[RECORDS FOR THIS TASK]:

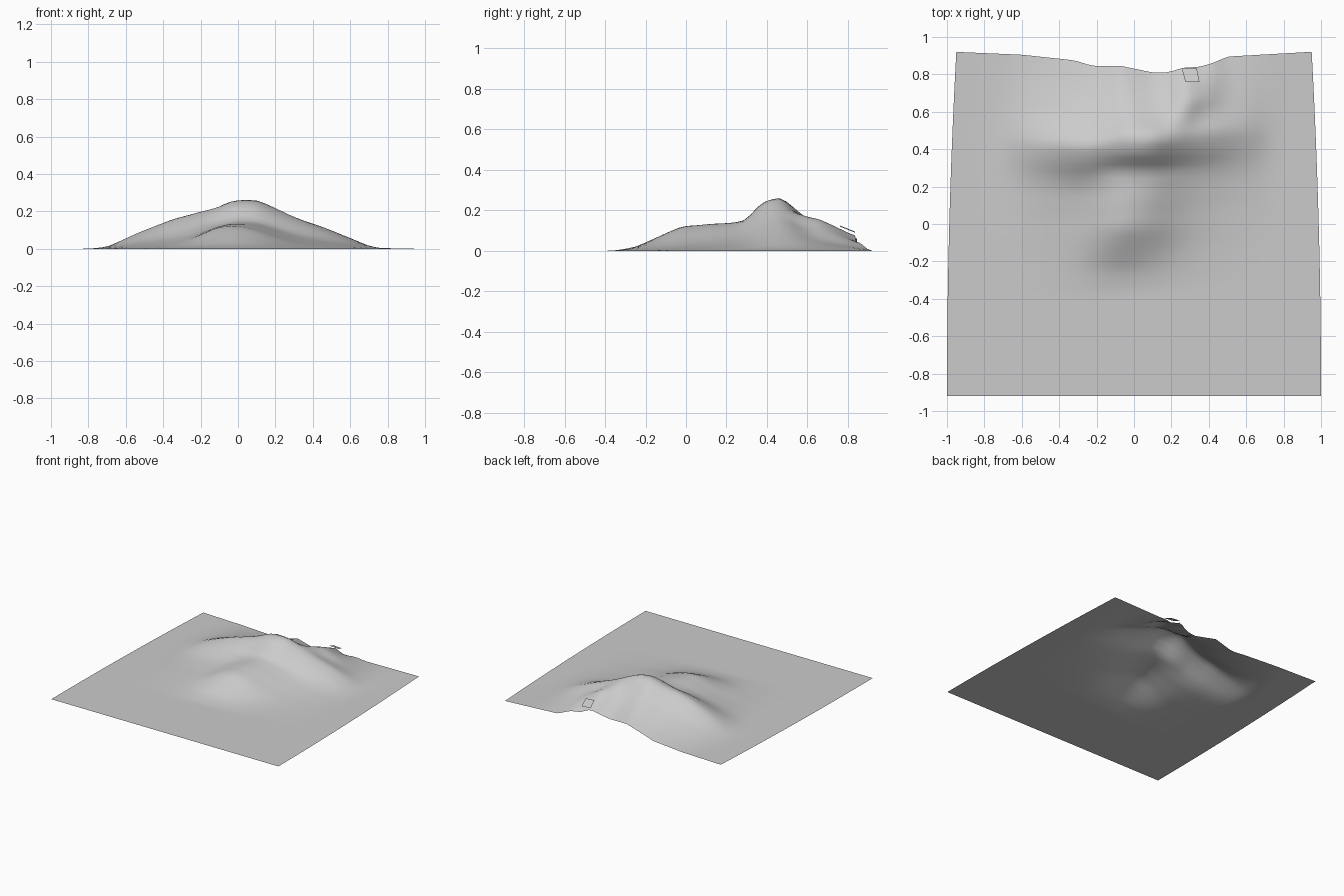
import bpy, bmesh, math

cube = bpy.data.objects.get("Cube")
if cube:
    bpy.data.objects.remove(cube)

COLS, ROWS = 56, 52


def curve(points, t, k=1):
    """Eased interpolation of column k through profile points."""
    if t <= points[0][0]:
        return points[0][k]
    for a, b in zip(points, points[1:]):
        if t <= b[0]:
            f = (t - a[0]) / (b[0] - a[0])
            return a[k] + (b[k] - a[k]) * f
    return points[-1][k]


def bell(d, width):
    return math.exp(-(d / width) ** 2)


# Main ridge height along x, and where it lies in y
crest = [(-.8, 0), (-.7, .01), (-.53, .09), (-.35, .16), (-.1, .23), (-.02, .265),
         (.1, .265), (.18, .23), (.3, .175), (.5, .1), (.62, .05), (.7, .015), (.78, 0)]
crest_y = [(-.6, .44), (-.25, .42), (-.03, .47), (.15, .46), (.5, .5)]
# Torn rear border: x, y, z
border = [(-.95, .92, 0), (-.6, .905, 0), (-.32, .875, .005), (-.22, .845, .015),
          (-.07, .845, .06), (.1, .81, .04), (.18, .81, .05), (.26, .835, .08),
          (.35, .84, .04), (.42, .86, .04), (.5, .895, .01), (.94, .92, 0)]
north_fall = [(0, 1), (.15, .78), (.35, .5), (.6, .27), (.8, .12), (1, 0)]
south_fall = [(0, 1), (.1, .78), (.17, .5), (.25, .32), (.4, .17), (.6, .06), (.8, 0)]
# Front spur height and centre line along y
spur = [(-.36, 0), (-.25, .012), (-.12, .06), (-.02, .09), (.1, .078), (.22, .05),
        (.3, .012), (.37, .03), (.45, 0)]
spur_x = [(-.2, -.09), (0, -.05), (.3, 0)]
# Shoulder running to the rear
shoulder = [(.48, 0), (.6, .035), (.66, .05), (.74, .035), (.84, 0)]
shoulder_x = [(.48, .18), (.65, .31), (.84, .34)]


def height(x, y):
    top, cy = curve(crest, x), curve(crest_y, x)
    if y > cy:
        t = (y - cy) / (curve(border, x) - cy)
        low = curve(border, x, 2)
        z = low + (top - low) * curve(north_fall, t)
        return max(0, z) + curve(shoulder, y) * bell(x - curve(shoulder_x, y), .1)
    d = x - curve(spur_x, y)
    narrow = .12 if y > .25 else .25 if d > 0 else .18
    return top * curve(south_fall, cy - y) + curve(spur, y) * bell(d, narrow)


def add_mesh(name, bm, mat):
    mesh = bpy.data.meshes.new(name)
    bm.to_mesh(mesh)
    bm.free()
    mesh.materials.append(mat)
    obj = bpy.data.objects.new(name, mesh)
    bpy.context.collection.objects.link(obj)
    return obj


stone = bpy.data.materials.new("light_grey")
stone.use_nodes = True
stone.diffuse_color = (.6, .6, .6, 1)
stone.node_tree.nodes["Principled BSDF"].inputs["Base Color"].default_value = (.6, .6, .6, 1)

# Terrain sheet: a tapered grid raised into the mountain
bm = bmesh.new()
bmesh.ops.create_grid(bm, x_segments=COLS, y_segments=ROWS, size=1)
for v in bm.verts:
    y = v.co.y * .92
    x = v.co.x * (1 - .05 * ((v.co.y + 1) / 2) ** 2)
    y += (curve(border, x) - .92) * max(0, (y - .5) / .42)
    v.co = (x, y, height(x, y))
# Soften the slopes, leaving the outline in place
inner = [v for v in bm.verts if not v.is_boundary]
for _ in range(2):
    bmesh.ops.smooth_vert(bm, verts=inner, factor=.4, use_axis_z=True)
for v in inner:
    v.co.z *= 1.02
terrain = add_mesh("mountain_terrain", bm, stone)
for p in terrain.data.polygons:
    p.use_smooth = True

# Folded flap at the torn border, facing down
bm = bmesh.new()
corners = [(.255, .835, .095), (.335, .835, .09), (.35, .76, .12), (.275, .76, .125)]
bm.faces.new([bm.verts.new(c) for c in corners]).normal_update()
for f in bm.faces:
    if f.normal.z > 0:
        f.normal_flip()
add_mesh("folded_flap", bm, stone)
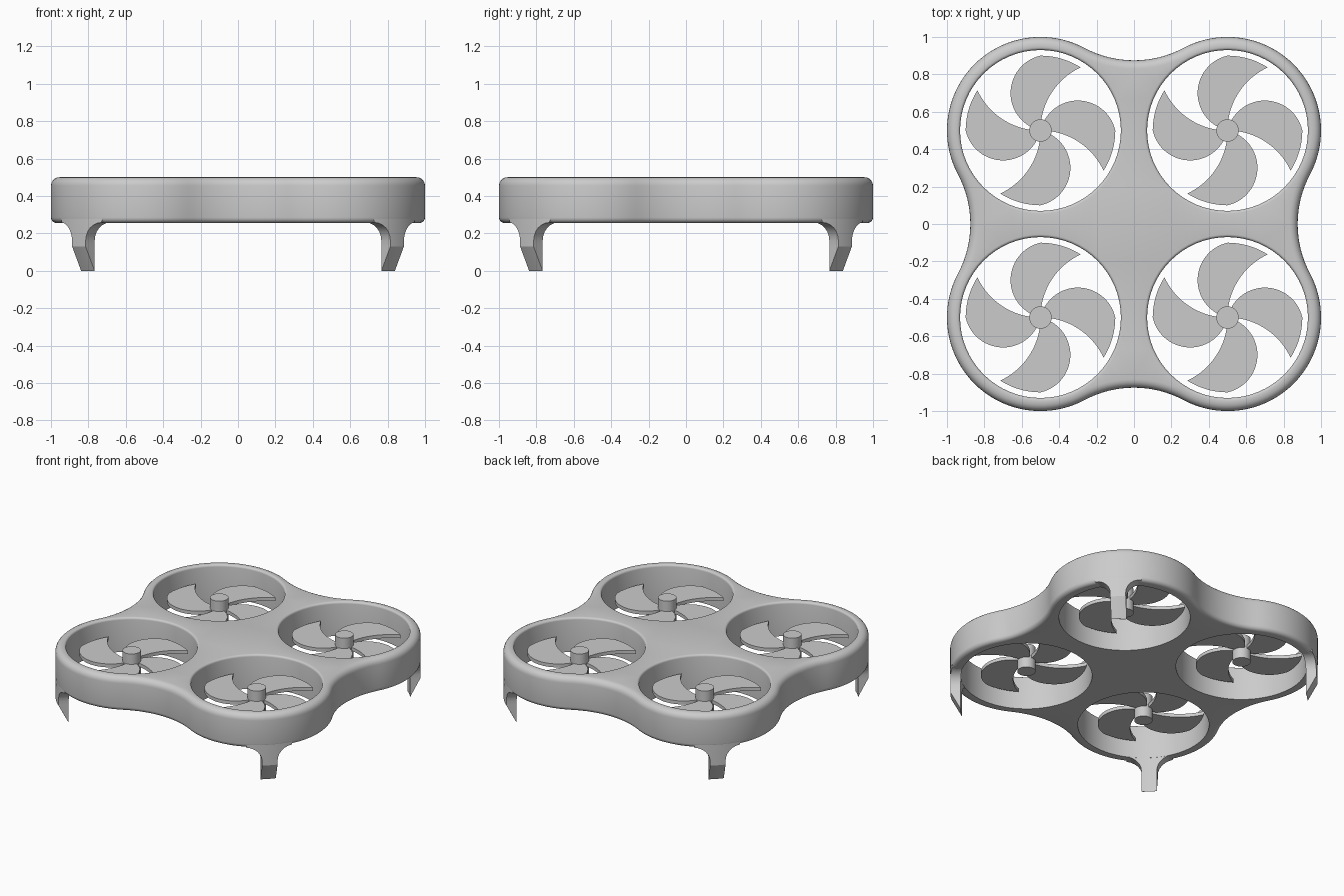
import bpy, bmesh
from math import sin, cos, pi, radians, sqrt, atan2, hypot

if "Cube" in bpy.data.objects:
    bpy.data.objects.remove(bpy.data.objects["Cube"])

ROTORS = [(0.5, 0.5), (-0.5, 0.5), (-0.5, -0.5), (0.5, -0.5)]
Z0, Z1 = 0.255, 0.50        # underside and top of the body


def arc(cx, cy, r, a0, a1, n):
    return [(cx + r * cos(a0 + (a1 - a0) * i / n), cy + r * sin(a0 + (a1 - a0) * i / n))
            for i in range(n + 1)]


def finish(bm, name, angle=30):
    bmesh.ops.recalc_face_normals(bm, faces=bm.faces)
    me = bpy.data.meshes.new(name)
    bm.to_mesh(me)
    bm.free()
    ob = bpy.data.objects.new(name, me)
    bpy.context.collection.objects.link(ob)
    bpy.ops.object.select_all(action='DESELECT')
    ob.select_set(True)
    bpy.context.view_layer.objects.active = ob
    bpy.ops.object.shade_smooth_by_angle(angle=radians(angle))
    return ob


def stack(bm, rings):
    """Skin a list of closed rings of 3D points; return the first and last ring's verts."""
    vs = [[bm.verts.new(p) for p in ring] for ring in rings]
    for a, b in zip(vs, vs[1:]):
        n = len(a)
        for i in range(n):
            j = (i + 1) % n
            bm.faces.new((a[i], a[j], b[j], b[i]))
    return vs[0], vs[-1]


# Body: four discs blended by concave arcs, with rounded rim and four ducts
def outline(d):
    """Outer contour shrunk inward by d."""
    fr, fc = 0.5625, 1.4375                 # blend arc radius and centre distance
    t = atan2(fc - 0.5, -0.5)               # tangent direction on the first disc
    lobe = arc(0.5, 0.5, 0.5 - d, pi / 2 - t, t, 40)
    blend = arc(0, fc, fr + d, t - pi, -t, 16)[1:-1]
    blend.sort(key=lambda p: -p[0])
    pts = []
    for k in range(4):
        c, s = round(cos(k * pi / 2)), round(sin(k * pi / 2))
        pts += [(c * x - s * y, s * x + c * y) for x, y in lobe + blend]
    return pts


rb, rt, rh = 0.03, 0.045, 0.015
N = 5
rim = [(rb - rb * sin(i * pi / 2 / N), Z0 + rb - rb * cos(i * pi / 2 / N)) for i in range(N + 1)]
rim += [(rt - rt * cos(i * pi / 2 / N), Z1 - rt + rt * sin(i * pi / 2 / N)) for i in range(N + 1)]
duct = [(0.43, Z0)]
duct += [(0.43 + rh - rh * cos(i * pi / 8), Z1 - rh + rh * sin(i * pi / 8)) for i in range(5)]

bm = bmesh.new()
ends = [stack(bm, [[(x, y, z) for x, y in outline(d)] for d, z in rim])]
for cx, cy in ROTORS:
    ends.append(stack(bm, [[(x, y, z) for x, y in arc(cx, cy, r, 0, 2 * pi, 64)[:-1]]
                           for r, z in duct]))
for k, nz in ((0, -1), (1, 1)):
    edges = []
    for e in ends:
        ring = e[k]
        edges += [bm.edges.get((ring[i - 1], ring[i])) for i in range(len(ring))]
    bmesh.ops.triangle_fill(bm, use_beauty=True, use_dissolve=False, edges=edges, normal=(0, 0, nz))
finish(bm, "body")

# Rotors: swept flat blades around a hub
tip_a = radians(57.5)
tx, ty = 0.4 * cos(tip_a), 0.4 * sin(tip_a)
cr = (tx * tx + ty * ty) / (2 * tx)
bx = 0.045
br = hypot(bx, 0.2)
blade = arc(cr, 0, cr, pi, atan2(ty, tx - cr), 16)
blade += arc(0, 0, 0.4, tip_a, pi / 2, 8)[1:]
b0 = atan2(0.2, -bx)
blade += arc(bx, 0.2, br, b0, 2 * pi - b0, 28)[1:-1]

bm = bmesh.new()
for k in range(4):
    c, s = round(cos(k * pi / 2)), round(sin(k * pi / 2))
    pts = [(c * x - s * y, s * x + c * y) for x, y in blade]
    lo, hi = stack(bm, [[(x, y, z) for x, y in pts] for z in (0.365, 0.39)])
    bm.faces.new(lo)
    bm.faces.new(hi)
circle = arc(0, 0, 0.06, 0, 2 * pi, 32)[:-1]
lo, hi = stack(bm, [[(x, y, z) for x, y in circle] for z in (0.29, 0.465)])
bm.faces.new(lo)
bm.faces.new(hi)
rotor = finish(bm, "rotor_1")
rotor.location = (*ROTORS[0], 0)
for i, (x, y) in enumerate(ROTORS[1:], 2):
    ob = bpy.data.objects.new(f"rotor_{i}", rotor.data)
    ob.location = (x, y, 0)
    bpy.context.collection.objects.link(ob)

# Legs: the duct wall carried down, flared at the top, chamfered to an edge at the foot
RI, RO, HW, FR = 0.431, 0.499, 0.051, 0.1
D = sqrt(0.5)
rows = [(0.0, HW, 0.004), (0.13, HW, 1.0)]          # z, half width, thickness share
for i in range(7):
    a = i * pi / 2 / 6
    rows.append((0.158 + FR * sin(a), HW + FR * (1 - cos(a)), 1.0))
rows.append((0.29, 0.155, 1.0))
M = 10
rings = []
for z, h, share in rows:
    ts = [h * (2 * i / M - 1) for i in range(M + 1)]
    inner = [(D + sqrt(RI ** 2 - t * t), t, z) for t in ts]
    outer = [(D + sqrt(RI ** 2 - t * t) * (1 - share) + sqrt(RO ** 2 - t * t) * share, t, z)
             for t in ts]
    rings.append(inner + outer[::-1])
bm = bmesh.new()
lo, hi = stack(bm, rings)
bm.faces.new(lo)
bm.faces.new(hi)
leg = finish(bm, "leg_1", 25)
leg.rotation_euler.z = pi / 4
for k in range(1, 4):
    ob = bpy.data.objects.new(f"leg_{k + 1}", leg.data)
    ob.rotation_euler.z = pi / 4 + k * pi / 2
    bpy.context.collection.objects.link(ob)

[EXERCISE DIRECTIONS]: Check each line of the data above for the string "points", and copy the ones that have it.

[EXERCISE ANSWER]:
def curve(points, t, k=1):
    """Eased interpolation of column k through profile points."""
    if t <= points[0][0]:
        return points[0][k]
    for a, b in zip(points, points[1:]):
    return points[-1][k]
    """Skin a list of closed rings of 3D points; return the first and last ring's verts."""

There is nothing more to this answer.